In Nov 2006, Justice D. Brown, an Ontario (Canada) Superior Court of Justice ruled on a pre-trial motion brought by a Canadian chartered bank defendant which is involved in a lawsuit.
The nature of the allegations are:
 This action involves claims arising from the failure of a Country Style franchise. Andralex Food Services Inc. (“Andralex”), the franchisee, sues the franchisor, [franchisor], and related companies, a consultant, [salesperson], and the lender of funds to the franchisee, the [bank]. Claims are also asserted against [loan officer], a Senior Small Business Banking Officer with the [bank].
 In its Statement of Claim Andralex advances several types of allegations against the [bank] and [loan officer]
- negligence and breach of a duty of care allegedly owed to the plaintiff;
- breach of a fiduciary duty allegedly owed to the plaintiff;
- negligent misrepresentation, including breaches of the Competition Act; and,
- conspiracy with all the other defendants “to use unlawful means directed against the Plaintiff, knowing in the circumstances that the Plaintiff would suffer irreparable harm”…

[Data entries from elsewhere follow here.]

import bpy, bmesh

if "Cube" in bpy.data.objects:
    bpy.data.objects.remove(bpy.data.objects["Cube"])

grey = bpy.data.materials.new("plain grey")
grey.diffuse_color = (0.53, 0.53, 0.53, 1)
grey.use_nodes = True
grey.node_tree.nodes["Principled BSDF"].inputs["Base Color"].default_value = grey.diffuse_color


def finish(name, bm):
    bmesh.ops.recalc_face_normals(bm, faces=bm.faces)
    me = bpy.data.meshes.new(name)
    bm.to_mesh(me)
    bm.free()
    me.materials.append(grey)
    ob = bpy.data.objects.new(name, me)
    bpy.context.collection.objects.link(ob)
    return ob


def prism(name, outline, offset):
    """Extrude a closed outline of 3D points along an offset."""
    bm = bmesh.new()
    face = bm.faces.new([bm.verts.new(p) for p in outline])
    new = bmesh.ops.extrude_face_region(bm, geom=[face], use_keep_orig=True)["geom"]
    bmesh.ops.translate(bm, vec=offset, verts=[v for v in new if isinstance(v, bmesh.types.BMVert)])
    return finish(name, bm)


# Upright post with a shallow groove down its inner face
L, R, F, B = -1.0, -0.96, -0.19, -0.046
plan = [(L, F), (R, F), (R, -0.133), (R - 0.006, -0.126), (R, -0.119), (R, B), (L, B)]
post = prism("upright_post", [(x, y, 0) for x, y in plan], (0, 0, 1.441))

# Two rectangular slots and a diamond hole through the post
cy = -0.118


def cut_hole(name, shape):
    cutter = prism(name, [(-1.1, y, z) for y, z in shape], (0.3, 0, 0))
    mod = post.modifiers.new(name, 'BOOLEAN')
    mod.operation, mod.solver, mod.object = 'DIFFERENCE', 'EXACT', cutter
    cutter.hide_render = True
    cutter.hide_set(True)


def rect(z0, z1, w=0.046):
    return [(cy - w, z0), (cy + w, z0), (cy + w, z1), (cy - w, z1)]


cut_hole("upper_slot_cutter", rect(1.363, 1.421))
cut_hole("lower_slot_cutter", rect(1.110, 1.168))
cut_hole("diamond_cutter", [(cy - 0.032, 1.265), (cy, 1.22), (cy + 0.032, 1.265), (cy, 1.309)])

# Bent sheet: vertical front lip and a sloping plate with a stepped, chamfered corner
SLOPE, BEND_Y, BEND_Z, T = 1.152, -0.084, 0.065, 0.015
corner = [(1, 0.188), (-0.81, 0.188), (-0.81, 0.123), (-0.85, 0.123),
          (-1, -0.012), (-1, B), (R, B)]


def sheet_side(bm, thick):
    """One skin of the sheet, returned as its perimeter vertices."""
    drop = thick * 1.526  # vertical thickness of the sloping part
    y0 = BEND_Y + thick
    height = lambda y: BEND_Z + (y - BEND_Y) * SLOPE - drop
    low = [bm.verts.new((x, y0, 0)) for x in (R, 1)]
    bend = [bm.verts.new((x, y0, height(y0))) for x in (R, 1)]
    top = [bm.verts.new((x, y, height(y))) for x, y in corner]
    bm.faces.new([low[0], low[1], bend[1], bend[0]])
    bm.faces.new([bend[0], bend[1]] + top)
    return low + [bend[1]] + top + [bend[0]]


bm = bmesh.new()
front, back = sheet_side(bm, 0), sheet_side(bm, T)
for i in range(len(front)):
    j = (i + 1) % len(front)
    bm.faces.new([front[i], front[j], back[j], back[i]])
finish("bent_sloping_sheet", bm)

From what I can understand as a non-lawyer, the bank wanted two things struck from the lawsuit:
- the claims against its former employee in her personal capacity; and
- the claims of conspiracy against the bank and its employee.
The Justice said yes to #1 but no to #2. The lawsuit continues, I understand.
To download a copy of the Endorsement, click here.
- See Suing a Bank (2).